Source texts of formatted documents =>
^^^^^^^^

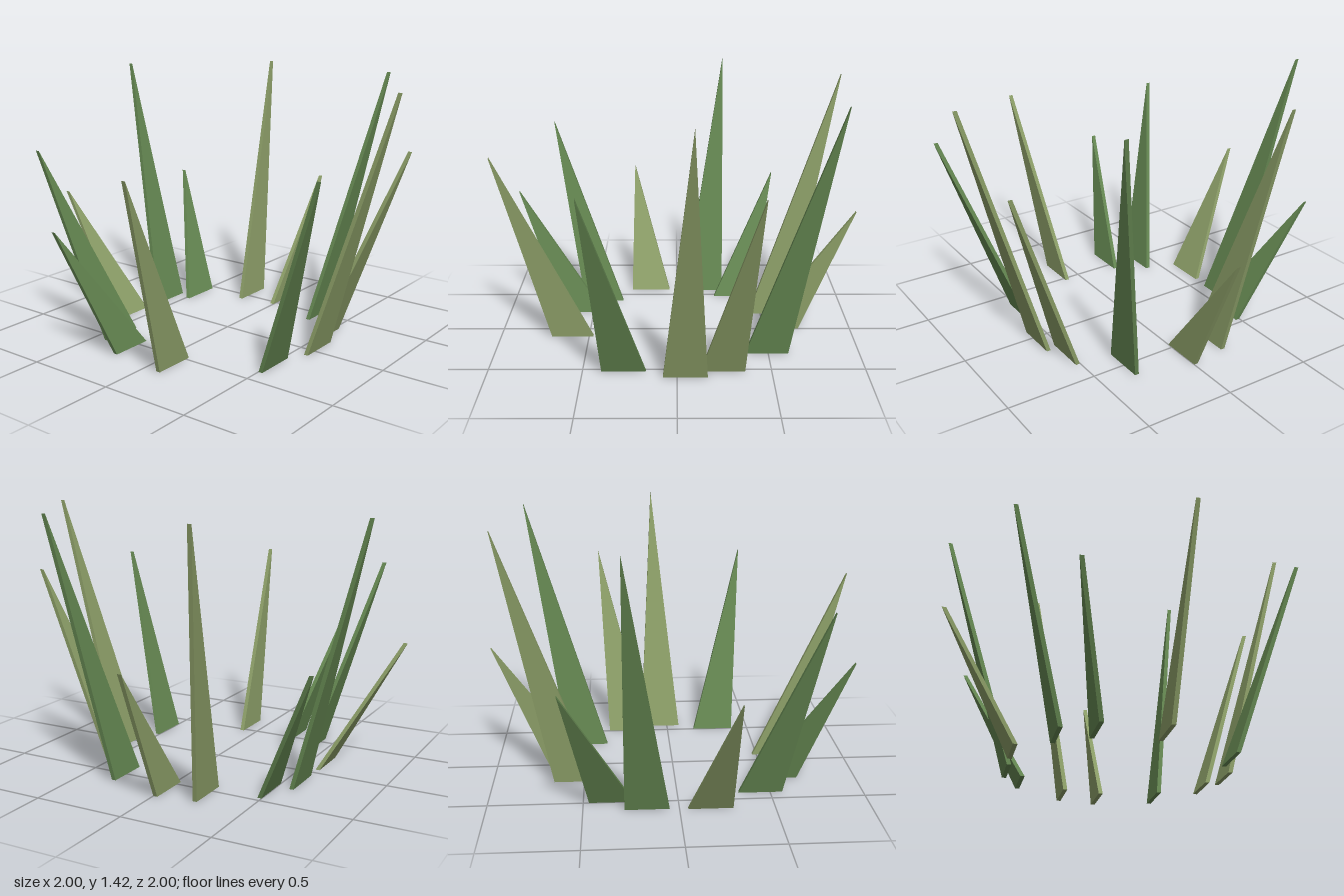
import * as THREE from 'three';

const BASE_WIDTH = 0.235;
const THICKNESS = 0.023;

const olive = new THREE.MeshStandardMaterial({ color: 0x8a9c66, flatShading: true });
const green = new THREE.MeshStandardMaterial({ color: 0x638550, flatShading: true });

// One thin triangular blade: an upright triangle, sheared so that its tip leans in z.
function makeBlade(baseX, baseZ, tipX, tipZ, height, material) {
  const outline = new THREE.Shape();
  outline.moveTo(baseX - BASE_WIDTH / 2, 0);
  outline.lineTo(baseX + BASE_WIDTH / 2, 0);
  outline.lineTo(tipX, height);
  outline.closePath();
  const geometry = new THREE.ExtrudeGeometry(outline, { depth: THICKNESS, bevelEnabled: false });
  const pos = geometry.attributes.position;
  for (let i = 0; i < pos.count; i++) {
    const t = pos.getY(i) / height;
    pos.setZ(i, pos.getZ(i) - THICKNESS / 2 + THREE.MathUtils.lerp(baseZ, tipZ, t));
  }
  geometry.computeVertexNormals();
  return new THREE.Mesh(geometry, material);
}

export function createModel() {
  const group = new THREE.Group();
  group.name = 'grassTuft';

  const SHORT = 0.71, MEDIUM = 1.065, TALL = 1.42;

  // Ring of blades: base centre x, z; tip x, z; height; colour
  const blades = [
    [0.583, -0.012, 1.0, -0.012, SHORT, olive],
    [0.492, 0.305, 0.838, 0.526, TALL, green],
    [0.242, 0.514, 0.415, 0.89, MEDIUM, olive],
    [0.043, 0.579, 0.078, 0.988, TALL, olive],
    [-0.283, 0.512, -0.472, 0.877, MEDIUM, green],
    [-0.593, 0.09, -1.0, 0.157, MEDIUM, olive],
    [-0.557, -0.243, -0.937, -0.397, SHORT, green],
    [-0.448, -0.416, -0.75, -0.695, MEDIUM, green],
    [-0.163, -0.591, -0.27, -0.988, SHORT, olive],
    [0.168, -0.582, 0.29, -0.973, TALL, green],
    [0.352, -0.488, 0.602, -0.813, SHORT, green],
    [0.547, -0.222, 0.935, -0.357, TALL, olive],
  ];
  blades.forEach((b, i) => {
    const blade = makeBlade(...b);
    blade.name = `grassBlade${i + 1}`;
    group.add(blade);
  });
  return group;
}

^^^^^^^^

Your task => Exclude the pictures, then retype every record exactly.

Solution =>
import * as THREE from 'three';

const BASE_WIDTH = 0.235;
const THICKNESS = 0.023;

const olive = new THREE.MeshStandardMaterial({ color: 0x8a9c66, flatShading: true });
const green = new THREE.MeshStandardMaterial({ color: 0x638550, flatShading: true });

// One thin triangular blade: an upright triangle, sheared so that its tip leans in z.
function makeBlade(baseX, baseZ, tipX, tipZ, height, material) {
  const outline = new THREE.Shape();
  outline.moveTo(baseX - BASE_WIDTH / 2, 0);
  outline.lineTo(baseX + BASE_WIDTH / 2, 0);
  outline.lineTo(tipX, height);
  outline.closePath();
  const geometry = new THREE.ExtrudeGeometry(outline, { depth: THICKNESS, bevelEnabled: false });
  const pos = geometry.attributes.position;
  for (let i = 0; i < pos.count; i++) {
    const t = pos.getY(i) / height;
    pos.setZ(i, pos.getZ(i) - THICKNESS / 2 + THREE.MathUtils.lerp(baseZ, tipZ, t));
  }
  geometry.computeVertexNormals();
  return new THREE.Mesh(geometry, material);
}

export function createModel() {
  const group = new THREE.Group();
  group.name = 'grassTuft';

  const SHORT = 0.71, MEDIUM = 1.065, TALL = 1.42;

  // Ring of blades: base centre x, z; tip x, z; height; colour
  const blades = [
    [0.583, -0.012, 1.0, -0.012, SHORT, olive],
    [0.492, 0.305, 0.838, 0.526, TALL, green],
    [0.242, 0.514, 0.415, 0.89, MEDIUM, olive],
    [0.043, 0.579, 0.078, 0.988, TALL, olive],
    [-0.283, 0.512, -0.472, 0.877, MEDIUM, green],
    [-0.593, 0.09, -1.0, 0.157, MEDIUM, olive],
    [-0.557, -0.243, -0.937, -0.397, SHORT, green],
    [-0.448, -0.416, -0.75, -0.695, MEDIUM, green],
    [-0.163, -0.591, -0.27, -0.988, SHORT, olive],
    [0.168, -0.582, 0.29, -0.973, TALL, green],
    [0.352, -0.488, 0.602, -0.813, SHORT, green],
    [0.547, -0.222, 0.935, -0.357, TALL, olive],
  ];
  blades.forEach((b, i) => {
    const blade = makeBlade(...b);
    blade.name = `grassBlade${i + 1}`;
    group.add(blade);
  });
  return group;
}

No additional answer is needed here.